## PROBLEM
Report each line of the records below that holds the word "verts".

Dataset entries:

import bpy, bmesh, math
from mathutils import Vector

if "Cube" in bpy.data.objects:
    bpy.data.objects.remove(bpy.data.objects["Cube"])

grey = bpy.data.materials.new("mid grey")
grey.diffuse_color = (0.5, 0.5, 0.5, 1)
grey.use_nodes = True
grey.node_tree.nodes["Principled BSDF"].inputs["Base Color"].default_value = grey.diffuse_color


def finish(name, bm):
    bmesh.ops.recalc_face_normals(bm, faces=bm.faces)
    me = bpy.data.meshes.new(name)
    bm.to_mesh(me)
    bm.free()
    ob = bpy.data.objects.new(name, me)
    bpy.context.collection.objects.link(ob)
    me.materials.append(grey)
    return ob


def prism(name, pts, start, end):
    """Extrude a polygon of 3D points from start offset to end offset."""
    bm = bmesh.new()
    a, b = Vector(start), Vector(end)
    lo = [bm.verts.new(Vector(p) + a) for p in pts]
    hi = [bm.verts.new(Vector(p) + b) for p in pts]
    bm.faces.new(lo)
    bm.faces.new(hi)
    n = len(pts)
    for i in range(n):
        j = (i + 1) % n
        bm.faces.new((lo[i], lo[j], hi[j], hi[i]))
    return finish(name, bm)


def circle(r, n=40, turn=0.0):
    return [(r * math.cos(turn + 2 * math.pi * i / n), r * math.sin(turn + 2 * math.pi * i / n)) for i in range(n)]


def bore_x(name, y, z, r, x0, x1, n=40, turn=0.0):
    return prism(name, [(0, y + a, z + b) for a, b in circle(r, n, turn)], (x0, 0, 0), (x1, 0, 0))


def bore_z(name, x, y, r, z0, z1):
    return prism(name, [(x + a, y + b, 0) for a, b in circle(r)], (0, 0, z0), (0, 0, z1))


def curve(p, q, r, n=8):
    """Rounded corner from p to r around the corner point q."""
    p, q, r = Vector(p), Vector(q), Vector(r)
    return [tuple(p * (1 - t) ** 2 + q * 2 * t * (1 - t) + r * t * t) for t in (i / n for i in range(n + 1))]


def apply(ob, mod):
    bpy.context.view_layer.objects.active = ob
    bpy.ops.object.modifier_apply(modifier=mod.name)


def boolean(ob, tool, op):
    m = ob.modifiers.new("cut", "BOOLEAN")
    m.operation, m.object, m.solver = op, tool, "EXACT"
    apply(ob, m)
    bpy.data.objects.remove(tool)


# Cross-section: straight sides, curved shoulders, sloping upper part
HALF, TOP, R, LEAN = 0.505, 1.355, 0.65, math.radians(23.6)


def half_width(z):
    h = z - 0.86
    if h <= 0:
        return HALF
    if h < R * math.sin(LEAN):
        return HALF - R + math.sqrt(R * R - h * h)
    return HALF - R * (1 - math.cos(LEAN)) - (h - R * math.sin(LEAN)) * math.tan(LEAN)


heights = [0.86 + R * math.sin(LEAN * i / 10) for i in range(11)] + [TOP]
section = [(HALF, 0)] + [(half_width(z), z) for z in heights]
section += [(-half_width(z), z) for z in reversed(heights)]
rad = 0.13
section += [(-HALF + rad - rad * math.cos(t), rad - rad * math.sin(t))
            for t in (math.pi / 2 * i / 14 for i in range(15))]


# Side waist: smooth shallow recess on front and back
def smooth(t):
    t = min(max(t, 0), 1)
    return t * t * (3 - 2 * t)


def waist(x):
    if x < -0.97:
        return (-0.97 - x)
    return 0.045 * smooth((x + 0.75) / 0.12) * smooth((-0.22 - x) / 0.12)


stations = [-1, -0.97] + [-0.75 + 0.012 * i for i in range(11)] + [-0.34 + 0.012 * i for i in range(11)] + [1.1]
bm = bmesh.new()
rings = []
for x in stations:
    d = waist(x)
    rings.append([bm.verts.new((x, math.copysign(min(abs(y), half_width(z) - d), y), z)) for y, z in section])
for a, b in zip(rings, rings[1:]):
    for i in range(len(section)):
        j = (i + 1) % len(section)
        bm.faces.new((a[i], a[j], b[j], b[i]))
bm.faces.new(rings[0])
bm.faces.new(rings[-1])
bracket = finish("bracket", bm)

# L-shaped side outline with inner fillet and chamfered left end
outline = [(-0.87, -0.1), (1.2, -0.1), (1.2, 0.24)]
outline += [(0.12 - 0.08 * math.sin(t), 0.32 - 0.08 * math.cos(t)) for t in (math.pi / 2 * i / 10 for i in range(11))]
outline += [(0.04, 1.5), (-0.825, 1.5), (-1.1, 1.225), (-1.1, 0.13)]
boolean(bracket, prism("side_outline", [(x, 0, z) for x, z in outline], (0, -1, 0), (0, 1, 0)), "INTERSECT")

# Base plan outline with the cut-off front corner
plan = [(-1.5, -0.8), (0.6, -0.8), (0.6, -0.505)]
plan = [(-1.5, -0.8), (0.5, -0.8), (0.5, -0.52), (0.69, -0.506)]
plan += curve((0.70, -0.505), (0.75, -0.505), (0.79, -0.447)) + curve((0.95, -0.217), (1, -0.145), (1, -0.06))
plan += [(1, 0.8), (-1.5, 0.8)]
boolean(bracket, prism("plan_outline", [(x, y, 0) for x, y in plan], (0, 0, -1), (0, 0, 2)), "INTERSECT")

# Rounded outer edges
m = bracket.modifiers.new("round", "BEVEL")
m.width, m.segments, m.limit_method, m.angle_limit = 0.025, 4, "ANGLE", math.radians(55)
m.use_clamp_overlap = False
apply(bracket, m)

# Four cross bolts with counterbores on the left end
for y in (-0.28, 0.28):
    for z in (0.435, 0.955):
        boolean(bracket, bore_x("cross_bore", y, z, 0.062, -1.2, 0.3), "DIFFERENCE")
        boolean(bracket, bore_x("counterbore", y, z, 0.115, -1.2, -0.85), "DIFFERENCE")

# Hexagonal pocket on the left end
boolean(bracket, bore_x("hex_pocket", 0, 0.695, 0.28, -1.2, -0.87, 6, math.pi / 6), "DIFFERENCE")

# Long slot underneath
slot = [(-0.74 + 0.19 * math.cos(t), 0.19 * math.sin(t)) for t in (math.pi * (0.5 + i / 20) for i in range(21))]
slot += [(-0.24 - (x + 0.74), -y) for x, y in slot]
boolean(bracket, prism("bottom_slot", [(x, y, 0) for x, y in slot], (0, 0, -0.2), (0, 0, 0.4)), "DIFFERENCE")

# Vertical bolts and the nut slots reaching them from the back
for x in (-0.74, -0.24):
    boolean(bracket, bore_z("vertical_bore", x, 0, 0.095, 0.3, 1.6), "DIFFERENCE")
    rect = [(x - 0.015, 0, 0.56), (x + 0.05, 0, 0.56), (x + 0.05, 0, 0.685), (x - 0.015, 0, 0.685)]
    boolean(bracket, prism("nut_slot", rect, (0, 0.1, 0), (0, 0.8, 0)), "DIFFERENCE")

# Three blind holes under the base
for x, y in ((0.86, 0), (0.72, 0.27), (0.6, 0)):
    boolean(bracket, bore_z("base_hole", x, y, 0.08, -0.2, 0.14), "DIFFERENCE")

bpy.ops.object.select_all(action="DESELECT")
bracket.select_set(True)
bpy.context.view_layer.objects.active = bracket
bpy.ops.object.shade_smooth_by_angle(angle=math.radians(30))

## EXPECTED OUTPUT
    lo = [bm.verts.new(Vector(p) + a) for p in pts]
    hi = [bm.verts.new(Vector(p) + b) for p in pts]
    rings.append([bm.verts.new((x, math.copysign(min(abs(y), half_width(z) - d), y), z)) for y, z in section])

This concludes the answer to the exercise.